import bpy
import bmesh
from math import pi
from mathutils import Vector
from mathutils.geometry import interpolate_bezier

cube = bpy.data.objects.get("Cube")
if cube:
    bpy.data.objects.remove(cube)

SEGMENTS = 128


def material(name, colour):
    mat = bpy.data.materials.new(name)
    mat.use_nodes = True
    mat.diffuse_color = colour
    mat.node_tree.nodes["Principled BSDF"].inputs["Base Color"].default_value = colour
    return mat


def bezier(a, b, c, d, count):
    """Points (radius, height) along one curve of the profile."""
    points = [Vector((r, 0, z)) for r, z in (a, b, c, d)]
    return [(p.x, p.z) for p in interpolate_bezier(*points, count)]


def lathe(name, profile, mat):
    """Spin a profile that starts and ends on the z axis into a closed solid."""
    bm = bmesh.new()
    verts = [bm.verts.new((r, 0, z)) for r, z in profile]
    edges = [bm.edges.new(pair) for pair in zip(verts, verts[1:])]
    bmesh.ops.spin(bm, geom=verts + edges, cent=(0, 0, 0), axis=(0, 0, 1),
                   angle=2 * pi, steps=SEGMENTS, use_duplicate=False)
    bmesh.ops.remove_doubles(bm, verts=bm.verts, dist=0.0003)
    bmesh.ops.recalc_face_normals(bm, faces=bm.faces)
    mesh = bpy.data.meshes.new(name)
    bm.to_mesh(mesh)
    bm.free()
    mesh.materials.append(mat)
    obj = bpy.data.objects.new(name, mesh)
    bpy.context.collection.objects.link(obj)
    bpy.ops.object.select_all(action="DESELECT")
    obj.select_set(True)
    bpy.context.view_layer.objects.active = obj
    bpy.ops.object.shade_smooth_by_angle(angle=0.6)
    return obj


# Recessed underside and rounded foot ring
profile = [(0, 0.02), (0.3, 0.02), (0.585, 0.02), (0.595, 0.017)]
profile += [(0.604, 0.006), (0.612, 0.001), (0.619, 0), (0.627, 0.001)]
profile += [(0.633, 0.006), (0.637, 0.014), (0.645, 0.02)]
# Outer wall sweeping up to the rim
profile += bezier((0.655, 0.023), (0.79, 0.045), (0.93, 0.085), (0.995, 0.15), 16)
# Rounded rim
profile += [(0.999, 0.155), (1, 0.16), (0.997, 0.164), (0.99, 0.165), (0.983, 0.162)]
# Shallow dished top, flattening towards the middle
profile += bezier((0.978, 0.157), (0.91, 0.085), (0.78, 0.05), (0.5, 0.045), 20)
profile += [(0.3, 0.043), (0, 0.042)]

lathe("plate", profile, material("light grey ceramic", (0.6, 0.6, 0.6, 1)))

====

WORK TO BE COMPLETED:
Produce only the lines from the line containing "angle=2 * pi, steps=SEGMENTS, use_duplicate=False)" through the line containing "obj = bpy.data.objects.new(name, mesh)", inclusive of both, exactly as they stand in the entries above.

SOLUTION FOR THIS EXERCISE:
                   angle=2 * pi, steps=SEGMENTS, use_duplicate=False)
    bmesh.ops.remove_doubles(bm, verts=bm.verts, dist=0.0003)
    bmesh.ops.recalc_face_normals(bm, faces=bm.faces)
    mesh = bpy.data.meshes.new(name)
    bm.to_mesh(mesh)
    bm.free()
    mesh.materials.append(mat)
    obj = bpy.data.objects.new(name, mesh)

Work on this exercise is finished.